You haven’t met a family at the movies this year that’s easier to hate than the chronically self-righteous, self-serving Thrombeys, who shamelessly leech off the wealth of patriarch Harlan – a successful mystery writer – and for whom the suggestion of creating something with their own hands seems more like cruel and unusual punishment than a gentle nudge towards individual autonomy. The movie’s stunning carousel of actors (among them Michael Shannon, Toni Collette, Jamie Lee Curtis and Chris Evans) fills their shoes with exaggerated greed and understated villainy, but this family’s mask of superiority also indicates something deeply ingrained—a resentment for all things unfamiliar, and for those who enter their cavernous country mansion without permission.

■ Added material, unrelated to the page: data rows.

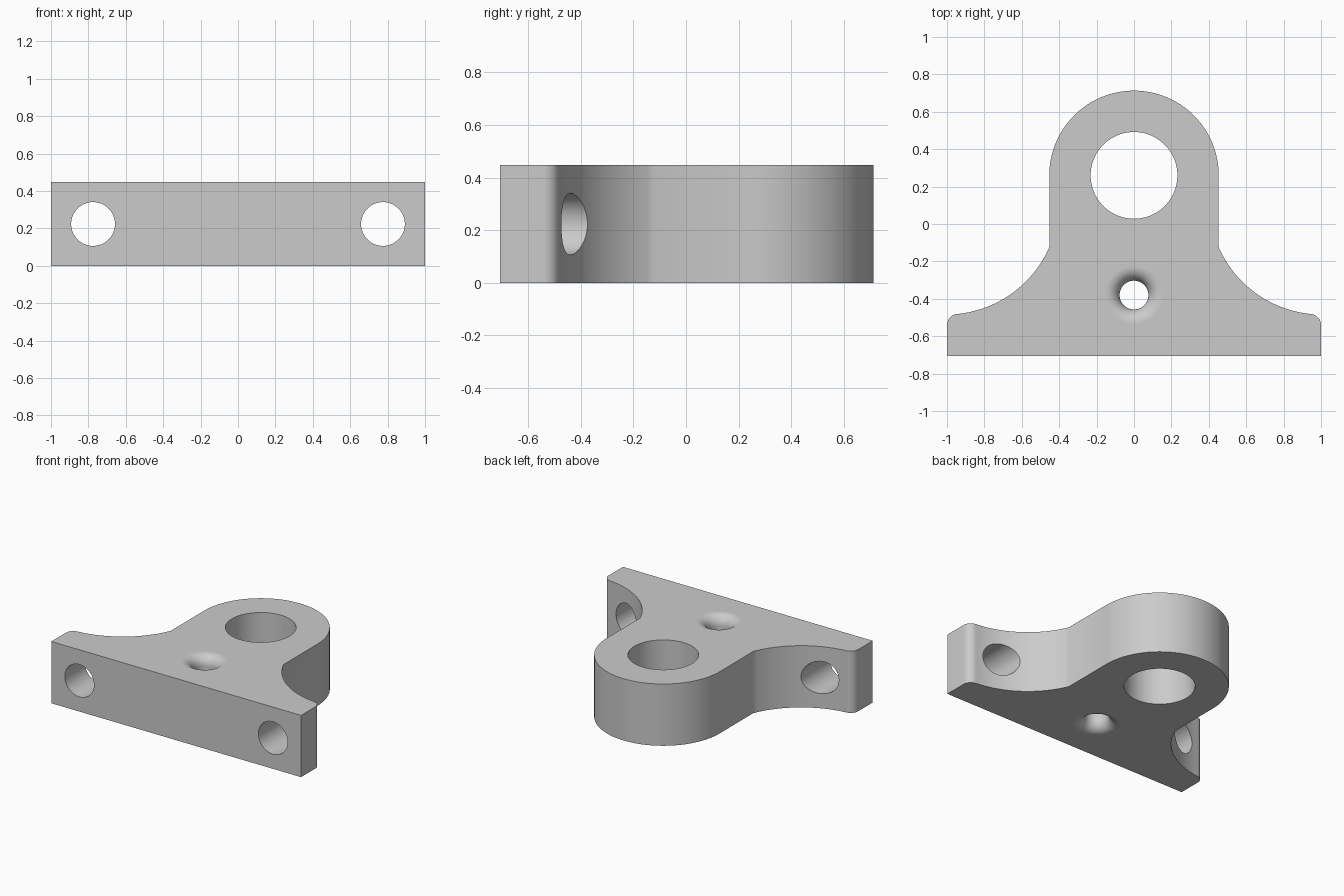
import bpy, bmesh
from math import pi, sin, cos, atan2, sqrt
from mathutils import Matrix

cube = bpy.data.objects.get("Cube")
if cube:
    bpy.data.objects.remove(cube, do_unlink=True)

HEIGHT, FRONT = 0.447, -0.707
HEAD_Y, HEAD_R, BORE_R = 0.26, 0.453, 0.232
BOLT_X, BOLT_R = 0.775, 0.117
PIN_Y, PIN_R, PIN_FLARE = -0.38, 0.077, 0.075
SWEEP_X, SWEEP_Y, SWEEP_R, TIP_R = 1.003, 0.116, 0.6, 0.06

grey = bpy.data.materials.new("plain_grey")
grey.use_nodes = True
colour = (0.6, 0.6, 0.6, 1)
grey.diffuse_color = colour
grey.node_tree.nodes["Principled BSDF"].inputs["Base Color"].default_value = colour


def arc(cx, cy, r, start, end, steps):
    angles = [start + (end - start) * i / steps for i in range(steps + 1)]
    return [(cx + r * cos(a), cy + r * sin(a)) for a in angles]


def to_object(name, bm):
    bmesh.ops.recalc_face_normals(bm, faces=bm.faces[:])
    mesh = bpy.data.meshes.new(name)
    bm.to_mesh(mesh)
    bm.free()
    mesh.materials.append(grey)
    obj = bpy.data.objects.new(name, mesh)
    bpy.context.collection.objects.link(obj)
    return obj


def cylinder(name, radius, depth, matrix):
    bm = bmesh.new()
    bmesh.ops.create_cone(bm, cap_ends=True, segments=96, radius1=radius,
                          radius2=radius, depth=depth, matrix=matrix)
    return to_object(name, bm)


def flared_pin(name):
    # Lathed cutter: narrow waist rounding out to both faces
    lower = arc(PIN_R + PIN_FLARE, PIN_FLARE, PIN_FLARE, 1.5 * pi, pi, 12)
    upper = [(r, HEIGHT - z) for r, z in reversed(lower)]
    rim = PIN_R + PIN_FLARE
    profile = [(0, -0.1), (rim, -0.1)] + lower + upper + [(rim, HEIGHT + 0.1), (0, HEIGHT + 0.1)]
    bm = bmesh.new()
    verts = [bm.verts.new((r, PIN_Y, z)) for r, z in profile]
    edges = [bm.edges.new(pair) for pair in zip(verts, verts[1:])]
    bmesh.ops.spin(bm, geom=verts + edges, cent=(0, PIN_Y, 0), axis=(0, 0, 1),
                   angle=2 * pi, steps=64)
    bmesh.ops.remove_doubles(bm, verts=bm.verts[:], dist=0.0001)
    return to_object(name, bm)


# Right-hand outline: rounded tip, concave sweep, then half of the round head
tip_x = 1 - TIP_R
tip_y = SWEEP_Y - sqrt((SWEEP_R + TIP_R) ** 2 - (SWEEP_X - tip_x) ** 2)
tangent = atan2(SWEEP_Y - tip_y, SWEEP_X - tip_x)
waist_y = SWEEP_Y - sqrt(SWEEP_R ** 2 - (SWEEP_X - HEAD_R) ** 2)
waist = atan2(waist_y - SWEEP_Y, HEAD_R - SWEEP_X)
half = [(1, FRONT)]
half += arc(tip_x, tip_y, TIP_R, 0, tangent, 10)
half += arc(SWEEP_X, SWEEP_Y, SWEEP_R, tangent - pi, waist, 24)[1:]
half += arc(0, HEAD_Y, HEAD_R, 0, pi / 2, 32)
outline = half + [(-x, y) for x, y in reversed(half[:-1])]

# Bracket body
bm = bmesh.new()
base = bm.faces.new([bm.verts.new((x, y, 0)) for x, y in outline])
raised = bmesh.ops.extrude_face_region(bm, geom=[base])["geom"]
bmesh.ops.translate(bm, vec=(0, 0, HEIGHT),
                    verts=[v for v in raised if isinstance(v, bmesh.types.BMVert)])
body = to_object("bracket_body", bm)

# Holes
cutters = [cylinder("head_bore_cutter", BORE_R, 2, Matrix.Translation((0, HEAD_Y, 0))),
           flared_pin("pin_hole_cutter")]
for side, x in (("left", BOLT_X), ("right", -BOLT_X)):
    turn = Matrix.Translation((x, 0, HEIGHT / 2)) @ Matrix.Rotation(pi / 2, 4, "X")
    cutters.append(cylinder(side + "_bolt_hole_cutter", BOLT_R, 3, turn))

bpy.ops.object.select_all(action="DESELECT")
bpy.context.view_layer.objects.active = body
body.select_set(True)
for cutter in cutters:
    cut = body.modifiers.new(cutter.name, "BOOLEAN")
    cut.operation, cut.solver, cut.object = "DIFFERENCE", "EXACT", cutter
    bpy.ops.object.modifier_apply(modifier=cut.name)
    bpy.data.objects.remove(cutter, do_unlink=True)

# Smooth curved walls, flat top and underside
bpy.ops.object.shade_smooth_by_angle(angle=pi / 6)
for face in body.data.polygons:
    if abs(face.normal.z) > 0.9999:
        face.use_smooth = False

At the start of Rian Johnson’s caustically funny and cleverly-constructed “Knives Out,” the Thrombeys are grieving Harlan’s death. The evidence seems to indicate he committed suicide the week before, just as he had turned 85 at a party attended not just by his family, but also his nurse, Marta (a great Ana de Armas somehow still in the breakout phase of her career). A week later, the police are back for another round of questioning, this time accompanied by man observing from a distance: Detective Benoit Blanc (Daniel Craig, fiendishly good and spilling words like molasses with a southern drawl). Suffice to say, the case may not be an open-and-shut affair as previously thought, and Johnson, working from his own scrupulous screenplay, continues a career-long mission of leaving his mark on well-worn genres while thematically elevating them to new levels. Continue reading →
In a recent episode of NPR’s “Fresh Air,” a former member of the Westboro Baptist Church – infamous for putting its hateful ideology on shameless display at the funerals of U.S. servicemembers – discusses liberating herself from the beliefs that had indoctrinated her into an isolated worldview of faux moral righteousness.
The way Megan Phelps-Roper puts it, emerging from the dangerous cocoon of the church was a “devastating” exercise in isolation in and of itself—isolation from everything she had known and from the family that had taught her. The cognitive dissonance was world-shattering, and what followed was the start of a lifelong journey to piece together a new perspective.
“How could we have possibly believed that we alone had had the one true answer, and to believe that everyone else was wrong?” she says. “There was just this special kind of shame and humiliation, and this reminder to me of the need for humility and how we see the world and other people.”
Taikia Waititi’s “Jojo Rabbit” knows all about the discomforts of changing your entire worldview. Large stretches of it are spent dwelling on the the solitude of being stranded in a moral No Man’s Land, though you’d be forgiven early on for thinking the director of “Hunt for the Wilderpeople,” “What We Do in the Shadows” and “Thor: Ragnarok” has no intention of broadening himself beyond the sanitized sentimentality of Hallmark Channel Christmas movies. The Kiwi auteur is a sucker for pathos here, and it’s best exemplified by the transformation of Roman Griffin Davis’s adorable Jojo, who has exactly the kind of face Pixar storytellers will search for when they begin making live-action movies. Continue reading →